:: ASSIGNED TASK ::
Which lines in the data below contain the word "tube"? Copy each of them.

:: INFORMATION GIVEN ::
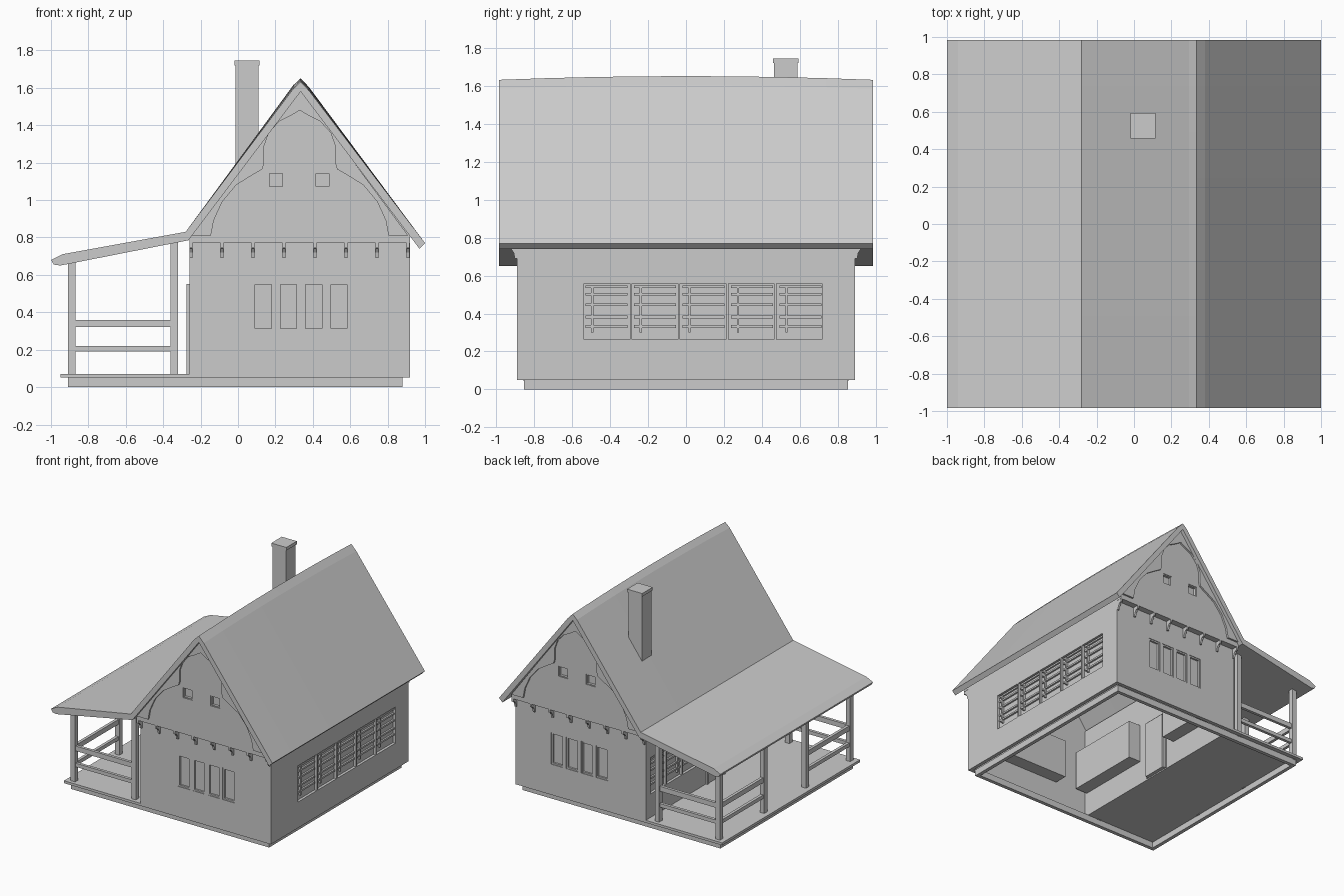
import bpy, bmesh
from mathutils import Vector

cube = bpy.data.objects.get("Cube")
if cube:
    bpy.data.objects.remove(cube, do_unlink=True)

grey = bpy.data.materials.new("plain grey")
grey.use_nodes = True
COLOUR = (0.6, 0.6, 0.6, 1)
grey.diffuse_color = COLOUR
grey.node_tree.nodes["Principled BSDF"].inputs["Base Color"].default_value = COLOUR


def finish(name, bm):
    bmesh.ops.recalc_face_normals(bm, faces=bm.faces)
    mesh = bpy.data.meshes.new(name)
    bm.to_mesh(mesh)
    bm.free()
    mesh.materials.append(grey)
    obj = bpy.data.objects.new(name, mesh)
    bpy.context.collection.objects.link(obj)
    return obj


def add_box(bm, xs, ys, zs):
    geom = bmesh.ops.create_cube(bm, size=1)["verts"]
    for v in geom:
        v.co = Vector([(r[0] + r[1]) / 2 + c * (r[1] - r[0])
                       for c, r in zip(v.co, (xs, ys, zs))])


def boxes(name, items):
    bm = bmesh.new()
    for item in items:
        add_box(bm, *item)
    return finish(name, bm)


def loft(bm, rings):
    """Join closed rings of points and cap both ends."""
    rows = [[bm.verts.new(p) for p in ring] for ring in rings]
    n = len(rows[0])
    for a, b in zip(rows, rows[1:]):
        for i in range(n):
            j = (i + 1) % n
            bm.faces.new((a[i], a[j], b[j], b[i]))
    bm.faces.new(rows[0])
    bm.faces.new(rows[-1])


def cut(obj, items):
    cutter = boxes("cutter", items)
    cutter.hide_render = True
    mod = obj.modifiers.new("openings", 'BOOLEAN')
    mod.operation, mod.solver, mod.object = 'DIFFERENCE', 'EXACT', cutter
    bpy.context.view_layer.objects.active = obj
    bpy.ops.object.modifier_apply(modifier=mod.name)
    bpy.data.objects.remove(cutter, do_unlink=True)


def tube(name, xs, ys, zs, t):
    """Rectangular wall ring, open at top and bottom."""
    (x0, x1), (y0, y1) = xs, ys
    obj = boxes(name, [(xs, ys, zs)])
    cut(obj, [((x0 + t, x1 - t), (y0 + t, y1 - t), (zs[0] - 1, zs[1] + 1))])
    return obj


MID = 0.33            # centre line of the house
X0, X1, Y = -0.26, 0.92, 0.89
BASE, GABLE = 0.05, 0.77
SILL, HEAD = 0.25, 0.57

# Plinth, porch floor and hollow walls
tube("plinth", (-0.91, 0.88), (-0.855, 0.855), (0, 0.052), 0.03)
boxes("porch_floor", [((-0.95, X0 + 0.01), (-Y, Y), (BASE, 0.07))])
walls = tube("walls", (X0, X1), (-Y, Y), (BASE, 0.81), 0.03)

# Window openings
panes = [0.08 + 0.135 * i for i in range(4)]
side_windows = [("left_window", 1, -0.55, 0.73, 5),
                ("right_front_window", -1, -0.84, -0.2, 3),
                ("right_back_window", -1, 0.2, 0.84, 3)]
openings = []
for s in (-1, 1):
    for x in panes:
        ys = sorted((s * (Y - 0.1), s * (Y + 0.1)))
        openings.append(((x, x + 0.11), ys, (0.3, 0.56)))
for name, s, a, b, n in side_windows:
    wall_x = X1 if s > 0 else X0
    openings.append(((wall_x - 0.1, wall_x + 0.1), (a, b), (SILL, HEAD)))
cut(walls, openings)

# End windows: inner box and a slim frame for every pane
for s, side in ((-1, "front"), (1, "back")):
    def depth(a, b):
        return sorted((s * (Y - a), s * (Y - b)))
    boxes(side + "_window_box", [((0.06, 0.615), depth(0.02, 0.14), (SILL, HEAD))])
    bars = []
    for x in panes:
        for bx in (x, x + 0.098):
            bars.append(((bx, bx + 0.012), depth(0.004, 0.025), (0.3, 0.56)))
        for z in (0.3, 0.548):
            bars.append(((x, x + 0.11), depth(0.005, 0.025), (z, z + 0.012)))
    boxes(side + "_window_frames", bars)

# Side windows: inner box, mullions and slats
for name, s, a, b, n in side_windows:
    wall_x = X1 if s > 0 else X0

    def depth(p, q):
        return sorted((wall_x - s * p, wall_x - s * q))
    boxes(name + "_box", [(depth(0.022, 0.14), (a, b), (SILL, HEAD))])
    step = (b - a) / n
    bars = [(depth(0, 0.03), (y - 0.006, y + 0.006), (SILL, HEAD))
            for y in [a + 0.006 + (step - 0.012 / n) * i for i in range(n + 1)]]
    bars += [(depth(0, 0.03), (a, b), (z, z + 0.012)) for z in (SILL, HEAD - 0.012)]
    for i in range(n):
        y = a + step * i
        bars += [(depth(0.008, 0.03), (y + 0.02, y + step - 0.015), (z, z + 0.014))
                 for z in (0.325, 0.375, 0.44, 0.495, 0.535)]
        bars.append((depth(0.004, 0.03), (y + 0.05, y + 0.062), (0.3, 0.54)))
    boxes(name + "_lattice", bars)

# Porch door
boxes("door", [((X0 - 0.008, X0 + 0.06), (-0.1, 0.1), (0.06, 0.53))])
boxes("door_frame", [((X0 - 0.015, X0 + 0.04), (y, y + 0.02), (0.06, 0.55))
                     for y in (-0.115, 0.095)]
      + [((X0 - 0.015, X0 + 0.04), (-0.115, 0.115), (0.53, 0.55))])

# Gables, curved trim boards, attic windows and corbels on both ends
bell = [(-0.145, 0.81), (-0.13, 0.89), (-0.085, 0.99), (-0.01, 1.08), (0.07, 1.13),
        (0.13, 1.165), (0.14, 1.2), (0.14, 1.29), (0.165, 1.36), (0.22, 1.42),
        (0.28, 1.45), (MID, 1.48)]
trim = [(MID, 1.595), (-0.25, 0.81)] + bell
corbel = [(0, 0.69), (0.012, 0.69), (0.018, 0.72), (0.032, 0.74), (0.05, 0.745),
          (0.05, GABLE), (0, GABLE)]
attic = ((0.16, 0.245), (0.41, 0.495))
for s, side in ((-1, "front"), (1, "back")):
    outline = [(X0, GABLE), (X1, GABLE), (X1, 0.81), (MID, 1.6), (X0, 0.81)]
    bm = bmesh.new()
    loft(bm, [[(x, s * y, z) for x, z in outline] for y in (Y - 0.03, Y + 0.05)])
    gable = finish(side + "_gable", bm)
    ys = sorted((s * (Y + 0.025), s * (Y + 0.1)))
    cut(gable, [(xs, ys, (1.065, 1.15)) for xs in attic])

    frame_y = sorted((s * (Y + 0.02), s * (Y + 0.045)))
    bars = []
    for a, b in attic:
        bars += [((x, x + 0.008), frame_y, (1.065, 1.15)) for x in (a, b - 0.008)]
        bars += [((a, b), frame_y, (z, z + 0.008)) for z in (1.065, 1.142)]
    boxes(side + "_attic_frames", bars)

    bm = bmesh.new()
    for m in (1, -1):
        loft(bm, [[(MID + m * (x - MID), s * y, z) for x, z in trim]
                  for y in (Y + 0.045, Y + 0.065)])
    finish(side + "_gable_trim", bm)

    bm = bmesh.new()
    for i in range(8):
        x = X0 + 0.01 + i * (X1 - X0 - 0.02) / 7
        loft(bm, [[(x + w, s * (Y + d), z) for d, z in corbel] for w in (-0.008, 0.008)])
    finish(side + "_corbels", bm)

# Roof: one section swept along the house with a slightly arched ridge
section = [(-1, 0.68), (-0.94, 0.71), (-0.28, 0.83), (0.295, 1.595), (0.335, 1.632),
           (0.38, 1.585), (1, 0.77), (0.97, 0.74), (0.335, 1.58), (-0.265, 0.785),
           (-0.95, 0.65), (-0.985, 0.655)]
bm = bmesh.new()
rings = []
for i in range(9):
    t = i / 4 - 1
    rings.append([(x, t * 0.985, z + 0.02 * (1 - t * t) * max(0, (z - 0.85) / 0.8))
                  for x, z in section])
loft(bm, rings)
finish("roof", bm)

# Chimney
boxes("chimney", [((-0.014, 0.11), (0.465, 0.588), (1.1, 1.725))])
boxes("chimney_cap", [((-0.02, 0.116), (0.458, 0.594), (1.72, 1.745))])

# Porch posts and rails
OUT, INN, END, GATE = -0.89, -0.34, 0.84, 0.27
R = 0.02
posts, rails = [], []
for s in (-1, 1):
    for x, y, top in ((OUT, END, 0.68), (OUT, GATE, 0.68), (INN, END, 0.78)):
        posts.append(((x - R, x + R), (s * y - R, s * y + R), (BASE - 0.003, top)))
    for z0, z1 in ((0.19, 0.22), (0.32, 0.36)):
        rails.append(((OUT, INN), (s * END - 0.012, s * END + 0.012), (z0, z1)))
        rails.append(((OUT - 0.012, OUT + 0.012), sorted((s * GATE, s * END)), (z0, z1)))
boxes("porch_posts", posts)
boxes("porch_rails", rails)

:: ANSWER BELOW ::
def tube(name, xs, ys, zs, t):
tube("plinth", (-0.91, 0.88), (-0.855, 0.855), (0, 0.052), 0.03)
walls = tube("walls", (X0, X1), (-Y, Y), (BASE, 0.81), 0.03)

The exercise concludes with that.